International Comparative Studies T'19
Current PositionData Science and Public Policy Master’s Student, Georgetown University
While I was in high school, I did a research project on girls in STEM and I was looking for a way to continue in that realm of research at Duke, so I was really excited when I found the STEM for All team. Our team focused on strategies to address the underrepresentation of women and minorities in STEM majors.
I joined in the team’s second year, so they had already done background research and focus groups and were beginning a randomized controlled trial. We aimed to test whether an active learning style in classes would increase women and minority students’ feeling of self-efficacy, or belief in their ability to succeed, when compared to a traditional, passive lecture style.
This was my first exposure to creating and revising an IRB protocol, which I’ve continued to do a lot of in my career after Duke (including during my time at NORC at the University of Chicago, where I worked as a research associate). I had to learn what it means to work with human subjects and learn how to really fine-tune an experiment’s design. We taught short classes in different topic areas using active and passive styles, surveying participants before and after. But first, we had a lot to think through: what exactly should the lessons for the students look like? What questions should we include in the survey that would be good indicators of self-efficacy?
Once we went through the process of the experiment, it came time to clean the data. We spent a lot of time discussing how we wanted to break down and analyze the data we collected. We wanted to group subjects by both gender and race, but we didn’t have enough racial representation to do that meaningfully. When we grouped by gender, we then had to discuss what claims we could really make based on those findings.
While I was working on my team, I began to realize that I was really interested in statistics. I had learned to use R (software and programming language for statistical analysis) through the project, and I wanted to continue using that skillset to better understand social issues. A faculty member encouraged me to apply for the Data+ program, and although I was intimidated by the idea of working with “hard,” quantitative data so intensively, it turned out to be a great experience for me.
I definitely gained skills through my Bass Connections and Data+ teams that I have continued to use in research, from IRB and experimental design to data analysis to interdisciplinary collaboration. My Bass Connections project is still on my resume! Overall, having extensive undergraduate research experience boosted my career immensely.
The project also helped spark my interest in the social and policy implications of data. I think a lot of people underestimate the social context of data. It was important for me to learn about collecting and analyzing data in context, as well as what makes quality data. Without Bass Connections and Data+, I might not have pursued the graduate program I’m in now!
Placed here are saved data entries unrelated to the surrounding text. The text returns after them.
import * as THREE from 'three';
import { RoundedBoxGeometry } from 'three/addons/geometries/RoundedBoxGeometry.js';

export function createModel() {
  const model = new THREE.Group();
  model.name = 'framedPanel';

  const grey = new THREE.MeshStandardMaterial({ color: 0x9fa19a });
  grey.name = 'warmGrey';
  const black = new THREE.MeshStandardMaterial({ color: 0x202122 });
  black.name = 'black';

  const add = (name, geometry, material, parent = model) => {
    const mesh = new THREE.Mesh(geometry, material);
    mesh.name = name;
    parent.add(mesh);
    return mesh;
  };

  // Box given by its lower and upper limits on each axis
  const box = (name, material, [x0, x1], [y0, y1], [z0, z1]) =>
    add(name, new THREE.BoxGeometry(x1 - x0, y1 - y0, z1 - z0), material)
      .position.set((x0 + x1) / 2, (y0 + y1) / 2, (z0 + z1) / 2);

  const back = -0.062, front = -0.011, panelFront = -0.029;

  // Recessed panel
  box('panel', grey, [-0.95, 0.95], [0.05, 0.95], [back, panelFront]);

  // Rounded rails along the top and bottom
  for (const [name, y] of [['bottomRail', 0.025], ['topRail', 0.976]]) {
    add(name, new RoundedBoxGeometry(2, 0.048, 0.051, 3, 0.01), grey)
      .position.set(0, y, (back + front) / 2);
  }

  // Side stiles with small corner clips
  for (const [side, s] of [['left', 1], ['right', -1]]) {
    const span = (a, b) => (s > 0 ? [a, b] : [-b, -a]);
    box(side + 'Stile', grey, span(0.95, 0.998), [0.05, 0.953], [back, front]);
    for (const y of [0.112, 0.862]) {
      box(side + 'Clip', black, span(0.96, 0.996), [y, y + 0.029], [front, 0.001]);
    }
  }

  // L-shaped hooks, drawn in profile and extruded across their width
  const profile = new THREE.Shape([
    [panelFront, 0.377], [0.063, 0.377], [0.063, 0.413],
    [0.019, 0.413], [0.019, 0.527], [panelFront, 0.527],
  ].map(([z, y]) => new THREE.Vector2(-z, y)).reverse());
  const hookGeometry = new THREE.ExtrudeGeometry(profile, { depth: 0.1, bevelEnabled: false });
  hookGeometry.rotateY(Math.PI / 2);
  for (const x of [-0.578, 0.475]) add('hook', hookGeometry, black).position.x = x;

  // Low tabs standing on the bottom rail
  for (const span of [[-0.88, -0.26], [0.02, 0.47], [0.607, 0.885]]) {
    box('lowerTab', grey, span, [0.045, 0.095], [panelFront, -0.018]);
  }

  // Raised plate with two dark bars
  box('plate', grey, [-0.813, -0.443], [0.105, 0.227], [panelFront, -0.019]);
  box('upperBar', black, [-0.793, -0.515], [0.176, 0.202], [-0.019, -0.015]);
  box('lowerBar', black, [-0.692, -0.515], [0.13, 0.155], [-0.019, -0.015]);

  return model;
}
See Katharyn and other team members present their research at the EHDx talks on April 19, 2017.